It is too bad there is not some watchdog in the community that can get to the bottom of this potential scandal. Like one of those obsolete objects from the 20th century that were made of ink printed on paper… what do you call them?…oh, right, a newspaper.

If there were a newspaper like that still in existence, it would have to be one with a streak of fierce independence, not one whose primary source of revenue comes from a certain department-store chain, and, without it, would lurch into bankruptcy faster than you can say "Peter Barbey is a spineless dickhead."

Such days may be gone forever.

Harry Deitz will tell you today who is ahead in the race for Reading mayor based on reports of a poll conducted in January

Harry Deitz is editor of the Reading Eagle, and you're not.

That is a fact.

Here is another fact. Harry is just brimming with perspicacity and savvy and political wonder today. In his weekly column, he shares his very important insight into what is happening in local politics, sandwiched around a plea to vote (bad pun: "May 19 should be a primary concern"— get it!) and a plug for his book, which collects many of his excellent columns in softback form.

Here's the key excerpt from today's Harry wisdom:

I've heard talk about polls that have shown [Wally] Scott as the heavy favorite. One reputable source shared figures from a poll conducted in late January that had Scott with 48 percent of the vote, [Vaughn] Spencer with 14 and [Tim] Daley with 7. The sampling was 342 potential voters.

Anybody who knows beans about politics knows that polls conducted in January offer a vital snapshot of precisely how voters are thinking in the first week in May. It does not even matter who conducted the poll as long as Harry has "heard talk about" it and there is one source whom the editor deems reputable.

Shut up and read on:

I've also heard reports of the core support for those candidates:

  • Spencer has the support of unions.
  • Daley has the support of some people outside the city.
  • Scott has the support of many minorities.

This is big news (though maybe not big enough to report back in January when the poll was taken). Once the editor has "heard reports" nobody need ask where such reports came from.

After all, Harry Deitz is editor of the Reading Eagle, and you're not.

Sure to sell out as fast as the Apple Watch

Here's a scoop for you.

In tomorrow's Reading Eagle, editor Harry Deitz, whom everybody is jealous of, will announce the impending publication of a book that all of Berks County has been clamoring for.

It is a collection of columns written by Harry Deitz, a whopping 109 of them, including 60 photos, some of which have never been published before!

The volume (first in a series?) will cover such hot-button topics, sure to excite readers, as Harry's grandkids, pink flamingos, civility, spring housecleaning, and, of course, the weather.

The project all started when Harry had a designer (on the company clock?) design a booklet that collected some of his favorite columns, which he presented to his family as (cheap) Christmas gifts. ("Thanks, granddad, but I'd rather some socks.") 

The idea so impressed CEO Peter Barbey that he got all tingly inside:
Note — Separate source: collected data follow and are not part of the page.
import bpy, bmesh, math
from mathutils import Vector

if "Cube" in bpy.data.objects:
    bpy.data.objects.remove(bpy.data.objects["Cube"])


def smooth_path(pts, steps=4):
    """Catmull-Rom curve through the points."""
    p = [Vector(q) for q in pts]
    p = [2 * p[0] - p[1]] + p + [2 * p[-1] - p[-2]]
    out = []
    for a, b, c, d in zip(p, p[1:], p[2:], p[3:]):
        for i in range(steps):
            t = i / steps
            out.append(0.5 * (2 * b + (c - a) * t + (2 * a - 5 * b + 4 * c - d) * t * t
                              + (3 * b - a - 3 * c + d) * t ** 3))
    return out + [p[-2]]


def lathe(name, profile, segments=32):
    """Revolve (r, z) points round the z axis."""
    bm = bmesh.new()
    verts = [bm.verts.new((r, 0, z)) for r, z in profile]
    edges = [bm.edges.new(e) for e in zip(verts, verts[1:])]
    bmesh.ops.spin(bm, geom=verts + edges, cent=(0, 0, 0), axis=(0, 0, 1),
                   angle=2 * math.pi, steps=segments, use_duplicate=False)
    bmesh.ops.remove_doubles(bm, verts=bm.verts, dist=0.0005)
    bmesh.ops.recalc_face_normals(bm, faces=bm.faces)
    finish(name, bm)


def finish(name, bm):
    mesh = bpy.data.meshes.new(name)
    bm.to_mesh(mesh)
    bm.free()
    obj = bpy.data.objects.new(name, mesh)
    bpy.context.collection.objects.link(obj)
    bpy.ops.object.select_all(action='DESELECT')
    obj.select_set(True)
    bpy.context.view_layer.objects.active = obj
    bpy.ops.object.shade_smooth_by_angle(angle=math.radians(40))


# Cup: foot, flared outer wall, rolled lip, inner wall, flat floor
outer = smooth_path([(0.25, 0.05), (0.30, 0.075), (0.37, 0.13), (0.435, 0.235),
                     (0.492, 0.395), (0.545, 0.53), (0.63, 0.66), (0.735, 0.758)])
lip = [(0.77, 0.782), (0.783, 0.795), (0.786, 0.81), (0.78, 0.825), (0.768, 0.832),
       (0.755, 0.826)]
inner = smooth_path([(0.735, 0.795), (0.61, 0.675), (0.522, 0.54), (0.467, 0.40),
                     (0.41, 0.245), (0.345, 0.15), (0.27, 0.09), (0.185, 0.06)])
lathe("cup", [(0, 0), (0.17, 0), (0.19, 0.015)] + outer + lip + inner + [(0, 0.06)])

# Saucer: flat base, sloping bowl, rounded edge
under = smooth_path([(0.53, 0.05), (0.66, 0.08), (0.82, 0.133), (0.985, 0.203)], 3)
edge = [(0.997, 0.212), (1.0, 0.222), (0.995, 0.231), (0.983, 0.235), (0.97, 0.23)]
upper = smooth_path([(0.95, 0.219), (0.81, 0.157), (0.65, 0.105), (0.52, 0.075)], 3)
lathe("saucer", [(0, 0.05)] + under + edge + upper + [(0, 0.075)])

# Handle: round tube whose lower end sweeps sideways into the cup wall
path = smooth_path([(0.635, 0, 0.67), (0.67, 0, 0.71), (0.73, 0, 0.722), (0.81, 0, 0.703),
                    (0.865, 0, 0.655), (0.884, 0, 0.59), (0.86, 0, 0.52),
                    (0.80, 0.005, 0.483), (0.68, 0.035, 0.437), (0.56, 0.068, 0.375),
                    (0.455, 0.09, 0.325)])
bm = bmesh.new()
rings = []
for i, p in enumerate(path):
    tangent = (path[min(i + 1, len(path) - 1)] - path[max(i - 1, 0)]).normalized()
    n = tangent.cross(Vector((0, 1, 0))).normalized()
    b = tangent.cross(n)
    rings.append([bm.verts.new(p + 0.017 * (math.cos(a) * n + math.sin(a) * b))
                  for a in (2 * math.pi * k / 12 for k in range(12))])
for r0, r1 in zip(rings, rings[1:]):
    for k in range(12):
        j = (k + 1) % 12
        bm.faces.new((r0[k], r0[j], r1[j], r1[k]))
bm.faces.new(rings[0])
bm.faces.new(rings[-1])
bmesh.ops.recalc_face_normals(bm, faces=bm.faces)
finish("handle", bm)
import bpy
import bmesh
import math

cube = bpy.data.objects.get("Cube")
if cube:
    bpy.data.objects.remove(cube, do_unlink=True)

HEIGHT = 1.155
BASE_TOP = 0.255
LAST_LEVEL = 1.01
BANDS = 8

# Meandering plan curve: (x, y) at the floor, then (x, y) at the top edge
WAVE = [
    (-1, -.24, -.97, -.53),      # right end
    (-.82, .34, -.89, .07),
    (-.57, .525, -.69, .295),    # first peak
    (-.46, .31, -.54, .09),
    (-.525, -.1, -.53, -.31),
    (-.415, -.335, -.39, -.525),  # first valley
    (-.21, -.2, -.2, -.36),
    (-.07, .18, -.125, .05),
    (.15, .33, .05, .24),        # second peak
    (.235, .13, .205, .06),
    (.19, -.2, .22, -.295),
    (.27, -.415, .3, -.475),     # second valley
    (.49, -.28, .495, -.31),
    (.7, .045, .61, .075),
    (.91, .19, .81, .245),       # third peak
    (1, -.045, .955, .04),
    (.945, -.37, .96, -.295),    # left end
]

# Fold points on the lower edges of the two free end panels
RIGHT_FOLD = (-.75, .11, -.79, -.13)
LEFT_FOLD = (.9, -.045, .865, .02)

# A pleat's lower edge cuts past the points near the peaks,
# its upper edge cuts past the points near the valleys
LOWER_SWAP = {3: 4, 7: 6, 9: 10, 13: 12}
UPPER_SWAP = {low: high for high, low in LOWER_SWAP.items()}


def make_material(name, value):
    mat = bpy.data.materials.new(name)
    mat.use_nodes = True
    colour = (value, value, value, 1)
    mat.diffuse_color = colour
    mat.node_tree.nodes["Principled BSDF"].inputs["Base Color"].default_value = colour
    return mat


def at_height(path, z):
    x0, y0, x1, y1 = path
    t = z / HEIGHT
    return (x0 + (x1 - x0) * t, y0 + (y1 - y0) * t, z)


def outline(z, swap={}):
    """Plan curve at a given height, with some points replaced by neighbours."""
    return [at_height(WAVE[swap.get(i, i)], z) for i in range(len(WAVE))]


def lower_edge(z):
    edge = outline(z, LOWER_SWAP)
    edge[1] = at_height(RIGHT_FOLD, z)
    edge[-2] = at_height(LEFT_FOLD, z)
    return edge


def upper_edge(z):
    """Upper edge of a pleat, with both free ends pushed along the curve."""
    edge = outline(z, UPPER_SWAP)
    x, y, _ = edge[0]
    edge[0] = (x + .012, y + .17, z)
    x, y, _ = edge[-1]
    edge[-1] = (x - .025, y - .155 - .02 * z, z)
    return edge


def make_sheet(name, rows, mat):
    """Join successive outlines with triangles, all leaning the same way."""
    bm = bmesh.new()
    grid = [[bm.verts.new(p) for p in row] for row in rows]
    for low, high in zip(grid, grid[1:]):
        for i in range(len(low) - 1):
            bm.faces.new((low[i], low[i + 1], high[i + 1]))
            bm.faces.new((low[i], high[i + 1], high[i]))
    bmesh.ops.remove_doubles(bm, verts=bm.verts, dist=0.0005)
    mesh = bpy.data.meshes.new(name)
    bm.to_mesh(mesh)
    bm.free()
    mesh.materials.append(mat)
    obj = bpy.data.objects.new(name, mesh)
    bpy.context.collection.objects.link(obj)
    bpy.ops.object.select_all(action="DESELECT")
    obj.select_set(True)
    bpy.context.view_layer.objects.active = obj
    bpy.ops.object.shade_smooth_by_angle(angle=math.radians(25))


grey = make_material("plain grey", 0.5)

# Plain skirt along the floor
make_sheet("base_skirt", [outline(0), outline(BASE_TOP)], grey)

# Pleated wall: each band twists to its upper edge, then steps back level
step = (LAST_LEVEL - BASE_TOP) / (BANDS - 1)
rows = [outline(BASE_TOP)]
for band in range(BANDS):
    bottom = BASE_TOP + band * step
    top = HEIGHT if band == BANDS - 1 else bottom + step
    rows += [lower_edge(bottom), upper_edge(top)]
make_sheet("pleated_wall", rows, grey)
"What a wonderful launch for REP!"

And so the reborn Reading Eagle Press will have its first best-seller.

Ever humble, Harry told his staff he doesn't care his book sells one copy or a thousand. 

Even if it sells zero (most likely) Harry's grandkids have something to look forward to next Christmas.